[Stored data]
[Start of Attachment]
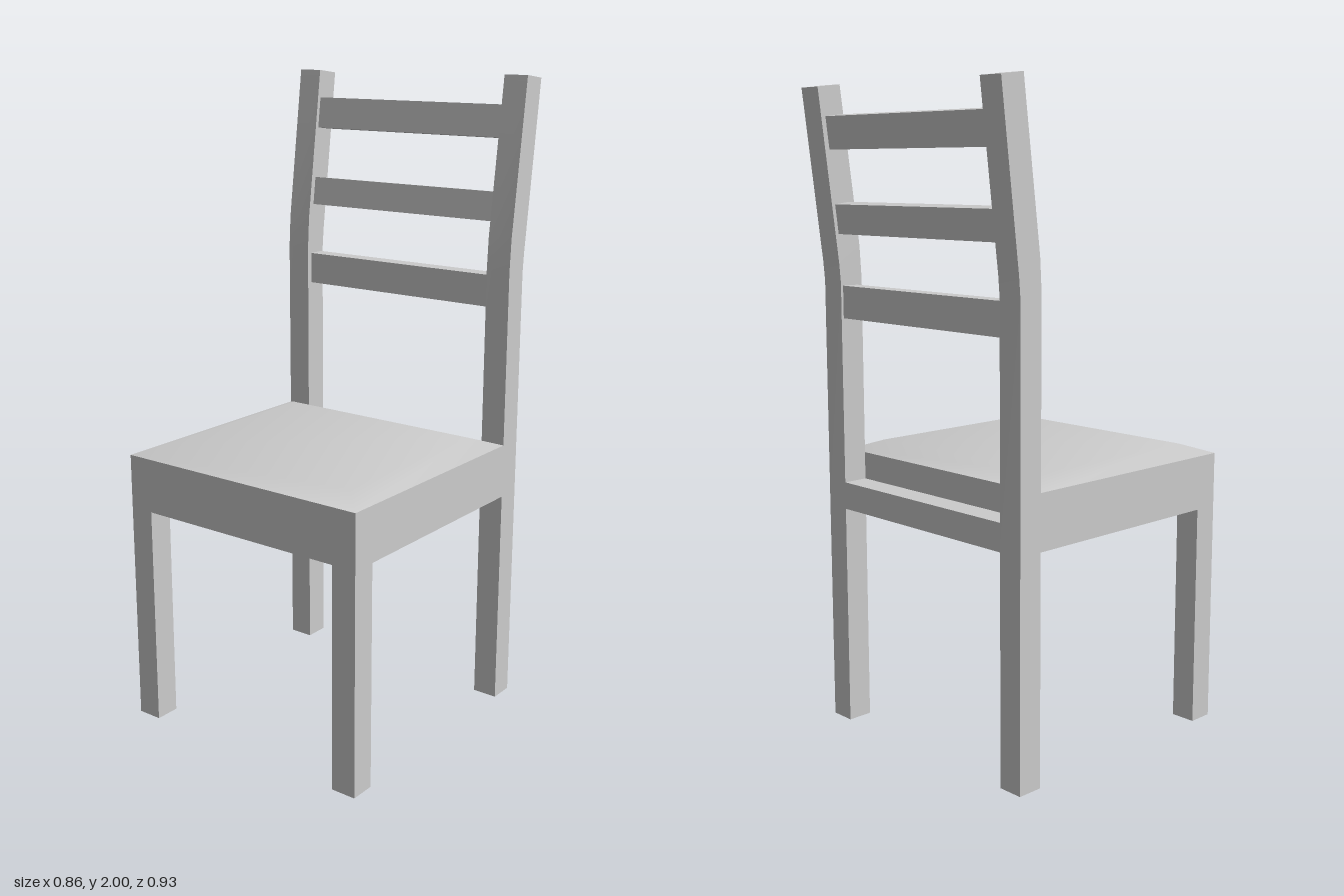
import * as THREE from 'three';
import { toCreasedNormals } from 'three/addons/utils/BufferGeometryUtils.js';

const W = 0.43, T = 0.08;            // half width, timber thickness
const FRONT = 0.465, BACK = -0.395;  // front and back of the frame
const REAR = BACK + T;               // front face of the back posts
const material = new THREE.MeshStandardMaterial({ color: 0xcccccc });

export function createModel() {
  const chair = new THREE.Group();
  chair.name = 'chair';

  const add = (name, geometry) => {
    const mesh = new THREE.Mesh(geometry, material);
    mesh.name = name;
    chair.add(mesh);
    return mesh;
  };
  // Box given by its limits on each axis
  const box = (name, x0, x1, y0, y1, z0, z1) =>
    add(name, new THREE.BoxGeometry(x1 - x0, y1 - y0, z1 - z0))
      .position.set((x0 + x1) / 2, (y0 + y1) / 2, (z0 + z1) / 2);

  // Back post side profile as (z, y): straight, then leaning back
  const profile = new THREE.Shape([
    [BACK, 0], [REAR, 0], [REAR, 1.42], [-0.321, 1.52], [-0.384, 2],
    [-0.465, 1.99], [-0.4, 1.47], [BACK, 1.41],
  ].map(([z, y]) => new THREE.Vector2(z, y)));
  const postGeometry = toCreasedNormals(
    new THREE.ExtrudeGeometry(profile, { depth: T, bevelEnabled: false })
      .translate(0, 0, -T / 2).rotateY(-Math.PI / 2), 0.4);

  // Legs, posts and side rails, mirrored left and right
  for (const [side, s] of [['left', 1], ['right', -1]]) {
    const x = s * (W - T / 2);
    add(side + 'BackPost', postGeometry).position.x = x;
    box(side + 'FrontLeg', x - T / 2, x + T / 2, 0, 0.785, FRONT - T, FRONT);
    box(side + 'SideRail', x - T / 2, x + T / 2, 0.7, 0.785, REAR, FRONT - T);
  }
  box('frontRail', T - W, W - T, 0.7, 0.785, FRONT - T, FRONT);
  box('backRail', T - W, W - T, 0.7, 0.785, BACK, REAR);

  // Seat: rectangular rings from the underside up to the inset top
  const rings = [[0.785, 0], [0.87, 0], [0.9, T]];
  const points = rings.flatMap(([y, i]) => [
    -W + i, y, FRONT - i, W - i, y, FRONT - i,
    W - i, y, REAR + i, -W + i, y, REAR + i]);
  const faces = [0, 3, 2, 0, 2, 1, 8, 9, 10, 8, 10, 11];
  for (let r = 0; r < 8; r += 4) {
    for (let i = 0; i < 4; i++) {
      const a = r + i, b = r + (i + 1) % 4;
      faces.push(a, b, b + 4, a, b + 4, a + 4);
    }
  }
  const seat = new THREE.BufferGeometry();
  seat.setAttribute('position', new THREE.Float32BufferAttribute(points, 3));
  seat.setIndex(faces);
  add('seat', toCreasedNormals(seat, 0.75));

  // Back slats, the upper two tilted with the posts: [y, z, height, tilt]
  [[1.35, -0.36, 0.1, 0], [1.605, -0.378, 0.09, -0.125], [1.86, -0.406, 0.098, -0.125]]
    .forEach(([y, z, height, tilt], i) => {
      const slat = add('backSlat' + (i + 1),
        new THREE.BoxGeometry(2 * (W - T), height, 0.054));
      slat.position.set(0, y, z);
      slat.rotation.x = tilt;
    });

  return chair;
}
[End of Attachment]
§ What to produce
Search the entries for the string "height" and collect each line that has it.

§ Exercise answer
  // Back slats, the upper two tilted with the posts: [y, z, height, tilt]
    .forEach(([y, z, height, tilt], i) => {
        new THREE.BoxGeometry(2 * (W - T), height, 0.054));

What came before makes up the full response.